[ASSIGNED TASK] Please find the lines in the entries below that contain the word "axis", and copy each one.

*-*-*

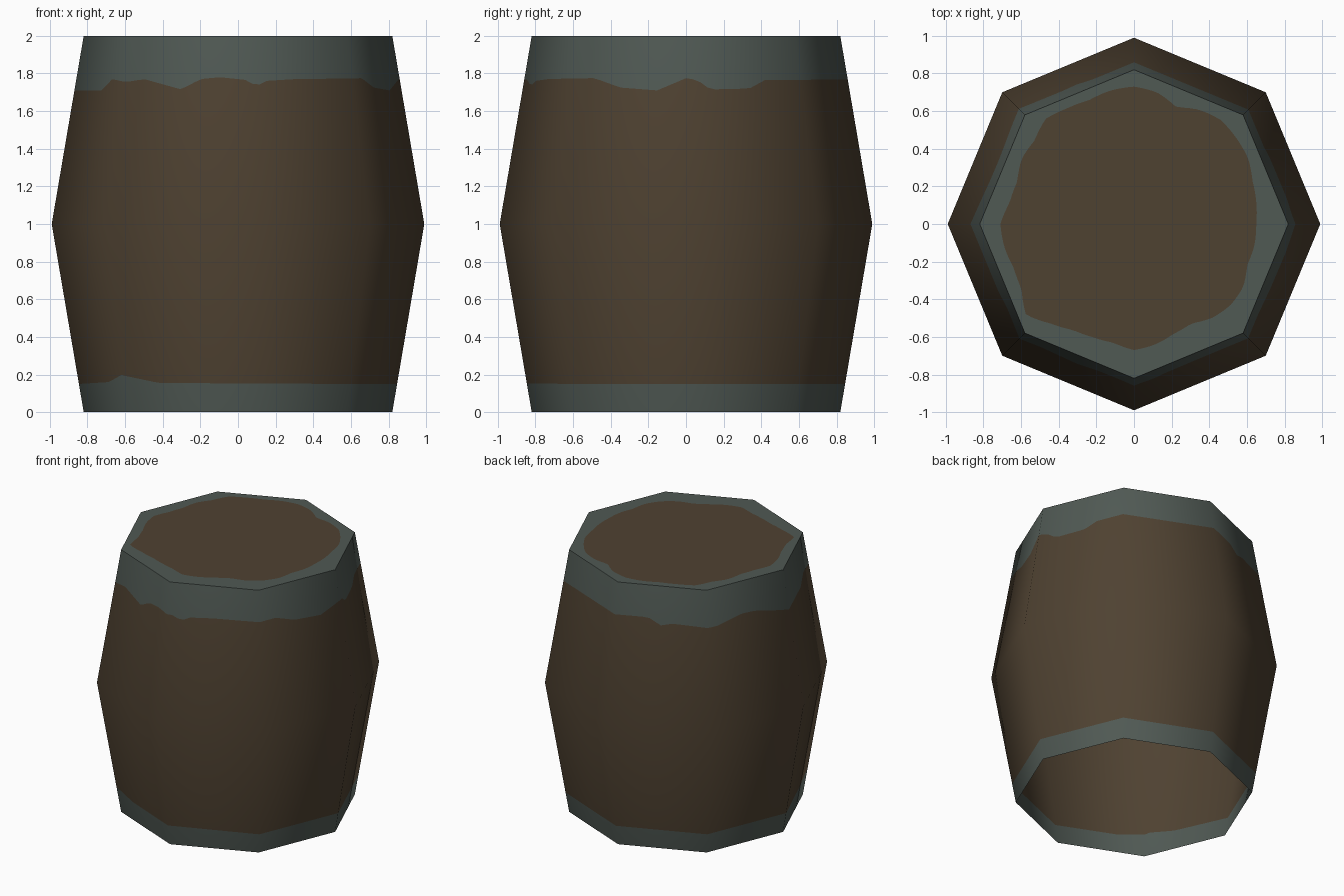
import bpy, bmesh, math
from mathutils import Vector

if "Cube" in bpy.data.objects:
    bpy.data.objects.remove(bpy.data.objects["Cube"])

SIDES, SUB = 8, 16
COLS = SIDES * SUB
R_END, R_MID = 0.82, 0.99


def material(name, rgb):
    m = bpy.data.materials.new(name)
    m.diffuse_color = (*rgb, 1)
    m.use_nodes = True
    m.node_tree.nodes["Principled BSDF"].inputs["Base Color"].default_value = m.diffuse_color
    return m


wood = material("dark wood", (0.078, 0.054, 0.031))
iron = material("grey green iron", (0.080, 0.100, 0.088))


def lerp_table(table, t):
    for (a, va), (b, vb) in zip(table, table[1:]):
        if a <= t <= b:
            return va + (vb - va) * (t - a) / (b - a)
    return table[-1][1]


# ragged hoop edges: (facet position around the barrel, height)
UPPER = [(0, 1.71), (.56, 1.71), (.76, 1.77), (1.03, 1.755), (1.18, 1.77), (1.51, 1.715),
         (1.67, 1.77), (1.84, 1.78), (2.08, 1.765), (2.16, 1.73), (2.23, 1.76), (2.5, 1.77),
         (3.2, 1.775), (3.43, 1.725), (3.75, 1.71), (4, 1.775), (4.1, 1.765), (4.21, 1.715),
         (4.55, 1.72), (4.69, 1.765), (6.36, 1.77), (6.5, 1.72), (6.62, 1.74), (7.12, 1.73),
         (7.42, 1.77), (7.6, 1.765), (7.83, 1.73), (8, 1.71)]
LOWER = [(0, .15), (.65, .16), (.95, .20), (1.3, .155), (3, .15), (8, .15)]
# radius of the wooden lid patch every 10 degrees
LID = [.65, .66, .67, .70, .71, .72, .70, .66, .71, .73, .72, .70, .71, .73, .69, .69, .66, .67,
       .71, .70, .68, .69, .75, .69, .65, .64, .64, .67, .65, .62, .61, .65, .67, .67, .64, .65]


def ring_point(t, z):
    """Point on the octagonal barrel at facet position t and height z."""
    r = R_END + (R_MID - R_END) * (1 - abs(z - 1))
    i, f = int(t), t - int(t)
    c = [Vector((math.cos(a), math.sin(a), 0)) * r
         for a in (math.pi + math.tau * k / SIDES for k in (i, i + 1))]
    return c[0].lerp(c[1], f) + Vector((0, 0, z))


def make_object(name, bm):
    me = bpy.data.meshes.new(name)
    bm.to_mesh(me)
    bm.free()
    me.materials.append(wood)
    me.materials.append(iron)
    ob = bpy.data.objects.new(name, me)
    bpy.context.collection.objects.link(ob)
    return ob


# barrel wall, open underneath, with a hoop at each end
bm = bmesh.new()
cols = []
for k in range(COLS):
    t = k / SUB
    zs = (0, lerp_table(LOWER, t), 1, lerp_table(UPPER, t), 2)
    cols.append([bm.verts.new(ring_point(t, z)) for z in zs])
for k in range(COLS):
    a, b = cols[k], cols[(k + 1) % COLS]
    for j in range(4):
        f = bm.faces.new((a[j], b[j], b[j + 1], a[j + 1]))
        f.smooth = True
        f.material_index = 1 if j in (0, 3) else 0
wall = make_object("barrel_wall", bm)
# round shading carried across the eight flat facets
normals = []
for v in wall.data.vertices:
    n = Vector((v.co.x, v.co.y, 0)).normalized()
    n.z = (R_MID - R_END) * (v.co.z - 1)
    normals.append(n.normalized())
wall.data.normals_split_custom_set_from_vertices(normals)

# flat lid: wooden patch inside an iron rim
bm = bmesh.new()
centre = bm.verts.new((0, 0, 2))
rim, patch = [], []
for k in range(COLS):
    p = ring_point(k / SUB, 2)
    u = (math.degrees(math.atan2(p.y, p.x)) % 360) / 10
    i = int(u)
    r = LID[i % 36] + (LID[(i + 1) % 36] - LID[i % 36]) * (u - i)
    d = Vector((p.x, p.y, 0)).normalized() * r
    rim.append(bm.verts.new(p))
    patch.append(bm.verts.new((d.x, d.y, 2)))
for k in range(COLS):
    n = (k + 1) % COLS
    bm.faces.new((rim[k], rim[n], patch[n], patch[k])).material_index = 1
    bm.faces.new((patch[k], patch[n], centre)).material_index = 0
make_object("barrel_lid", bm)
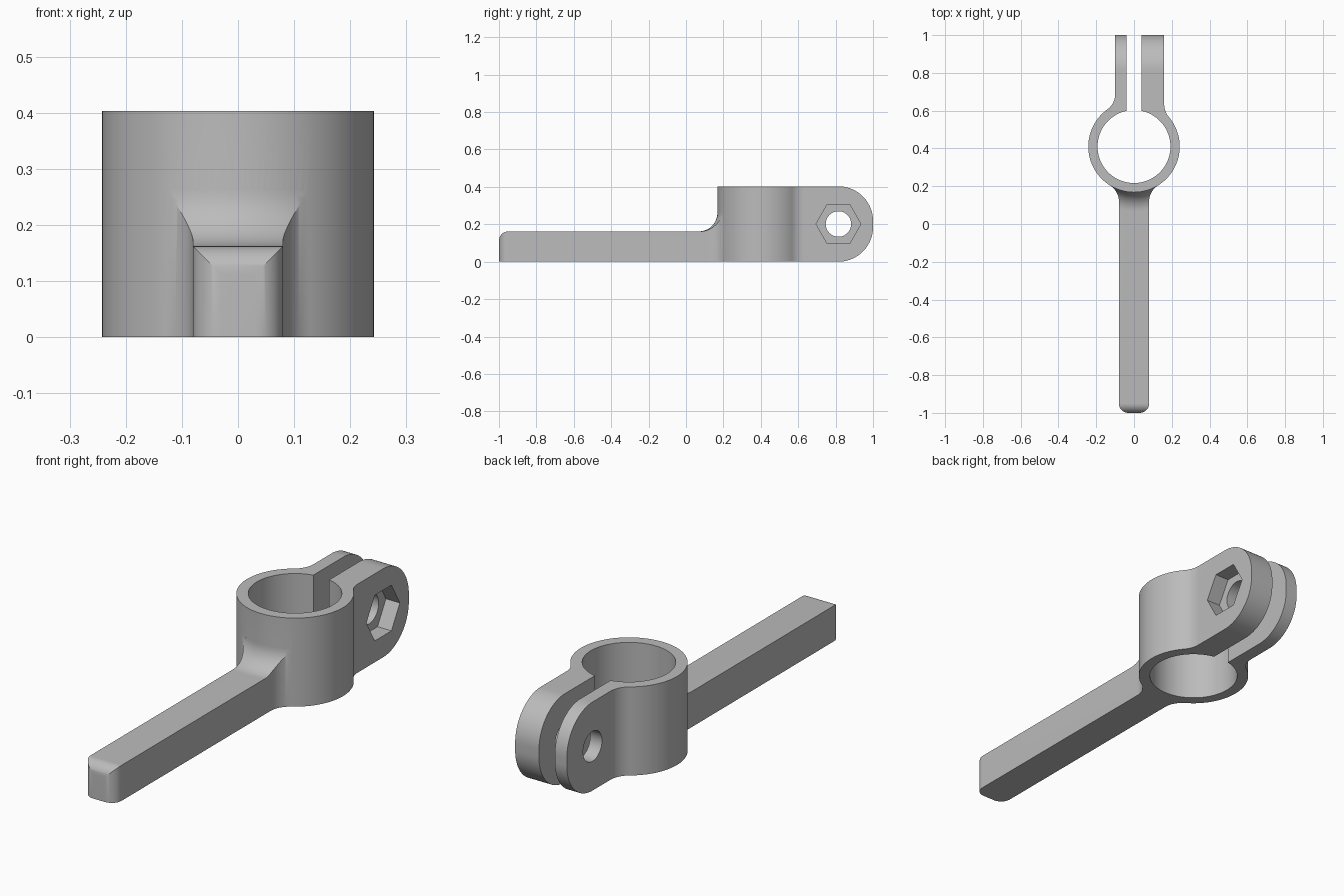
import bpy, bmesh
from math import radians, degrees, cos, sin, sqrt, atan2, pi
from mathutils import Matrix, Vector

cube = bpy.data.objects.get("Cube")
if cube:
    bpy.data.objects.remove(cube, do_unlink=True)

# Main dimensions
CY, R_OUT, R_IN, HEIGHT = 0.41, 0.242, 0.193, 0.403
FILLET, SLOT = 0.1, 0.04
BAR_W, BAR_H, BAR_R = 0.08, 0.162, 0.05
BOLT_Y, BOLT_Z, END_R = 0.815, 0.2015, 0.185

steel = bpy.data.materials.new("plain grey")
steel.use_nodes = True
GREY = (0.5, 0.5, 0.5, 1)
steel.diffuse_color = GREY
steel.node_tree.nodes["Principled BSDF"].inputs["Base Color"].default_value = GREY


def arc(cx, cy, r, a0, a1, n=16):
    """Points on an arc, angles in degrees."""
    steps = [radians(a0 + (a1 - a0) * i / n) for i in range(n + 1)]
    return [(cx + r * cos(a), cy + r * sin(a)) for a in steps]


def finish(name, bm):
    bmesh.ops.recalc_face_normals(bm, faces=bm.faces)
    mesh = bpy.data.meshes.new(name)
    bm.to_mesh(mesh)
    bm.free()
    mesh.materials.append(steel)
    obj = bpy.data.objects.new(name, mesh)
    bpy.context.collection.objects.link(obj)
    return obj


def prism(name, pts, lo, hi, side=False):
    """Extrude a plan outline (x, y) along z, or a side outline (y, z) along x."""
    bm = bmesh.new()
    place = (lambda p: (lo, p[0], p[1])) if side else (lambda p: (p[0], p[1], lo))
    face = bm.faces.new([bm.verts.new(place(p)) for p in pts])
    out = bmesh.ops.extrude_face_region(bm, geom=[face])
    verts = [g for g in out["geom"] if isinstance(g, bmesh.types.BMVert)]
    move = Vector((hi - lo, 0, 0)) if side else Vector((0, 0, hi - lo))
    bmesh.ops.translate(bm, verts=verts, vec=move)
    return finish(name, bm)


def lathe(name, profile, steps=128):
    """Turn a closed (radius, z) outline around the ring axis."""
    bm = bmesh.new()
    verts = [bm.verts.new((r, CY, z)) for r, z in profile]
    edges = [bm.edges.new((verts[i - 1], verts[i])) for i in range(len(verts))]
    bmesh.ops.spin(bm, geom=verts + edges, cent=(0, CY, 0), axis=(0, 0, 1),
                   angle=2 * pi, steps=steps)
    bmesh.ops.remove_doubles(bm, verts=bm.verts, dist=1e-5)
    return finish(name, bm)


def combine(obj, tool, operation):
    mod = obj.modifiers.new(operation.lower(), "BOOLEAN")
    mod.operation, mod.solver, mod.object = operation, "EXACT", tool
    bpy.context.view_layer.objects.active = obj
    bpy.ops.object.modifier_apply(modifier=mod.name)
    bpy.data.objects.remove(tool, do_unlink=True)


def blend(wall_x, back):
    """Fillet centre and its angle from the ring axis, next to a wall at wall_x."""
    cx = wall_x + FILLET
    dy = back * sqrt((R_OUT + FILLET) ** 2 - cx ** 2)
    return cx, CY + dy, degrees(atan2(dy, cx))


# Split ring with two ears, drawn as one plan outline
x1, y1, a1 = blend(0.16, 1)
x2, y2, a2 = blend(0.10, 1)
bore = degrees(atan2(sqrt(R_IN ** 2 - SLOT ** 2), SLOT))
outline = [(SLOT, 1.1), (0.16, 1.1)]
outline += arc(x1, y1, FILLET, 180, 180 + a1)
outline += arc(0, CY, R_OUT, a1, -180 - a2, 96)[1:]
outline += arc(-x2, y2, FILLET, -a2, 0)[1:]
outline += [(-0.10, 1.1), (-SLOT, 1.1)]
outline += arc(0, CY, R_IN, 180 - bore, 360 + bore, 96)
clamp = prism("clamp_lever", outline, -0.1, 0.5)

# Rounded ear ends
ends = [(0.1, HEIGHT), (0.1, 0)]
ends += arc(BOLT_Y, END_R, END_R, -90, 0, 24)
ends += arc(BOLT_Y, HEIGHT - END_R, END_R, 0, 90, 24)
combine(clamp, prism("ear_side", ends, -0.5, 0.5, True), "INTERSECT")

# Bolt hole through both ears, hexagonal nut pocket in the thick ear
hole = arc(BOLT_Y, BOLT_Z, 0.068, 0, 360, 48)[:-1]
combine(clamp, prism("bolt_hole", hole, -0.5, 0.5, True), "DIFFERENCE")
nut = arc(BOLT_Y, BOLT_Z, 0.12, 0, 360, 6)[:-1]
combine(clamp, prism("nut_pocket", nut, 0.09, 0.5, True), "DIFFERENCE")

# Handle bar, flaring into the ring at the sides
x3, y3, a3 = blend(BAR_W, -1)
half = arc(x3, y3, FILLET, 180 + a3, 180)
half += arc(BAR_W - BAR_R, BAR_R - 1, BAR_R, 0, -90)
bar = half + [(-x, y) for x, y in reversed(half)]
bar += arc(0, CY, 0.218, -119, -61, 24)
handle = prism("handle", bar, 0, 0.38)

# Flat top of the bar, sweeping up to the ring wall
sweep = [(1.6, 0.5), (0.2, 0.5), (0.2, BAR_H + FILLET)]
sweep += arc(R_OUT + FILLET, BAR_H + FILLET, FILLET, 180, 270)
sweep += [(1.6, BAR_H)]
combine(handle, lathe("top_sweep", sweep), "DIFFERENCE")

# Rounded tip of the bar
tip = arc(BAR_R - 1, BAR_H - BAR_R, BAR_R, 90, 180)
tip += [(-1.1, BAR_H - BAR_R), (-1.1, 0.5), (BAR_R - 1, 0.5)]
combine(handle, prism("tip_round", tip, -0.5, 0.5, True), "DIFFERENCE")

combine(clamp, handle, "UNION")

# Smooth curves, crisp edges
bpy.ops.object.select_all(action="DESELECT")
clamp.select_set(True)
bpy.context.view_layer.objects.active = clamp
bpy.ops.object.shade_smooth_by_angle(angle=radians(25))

*-*-*

[RESULT]
    """Turn a closed (radius, z) outline around the ring axis."""
    bmesh.ops.spin(bm, geom=verts + edges, cent=(0, CY, 0), axis=(0, 0, 1),
    """Fillet centre and its angle from the ring axis, next to a wall at wall_x."""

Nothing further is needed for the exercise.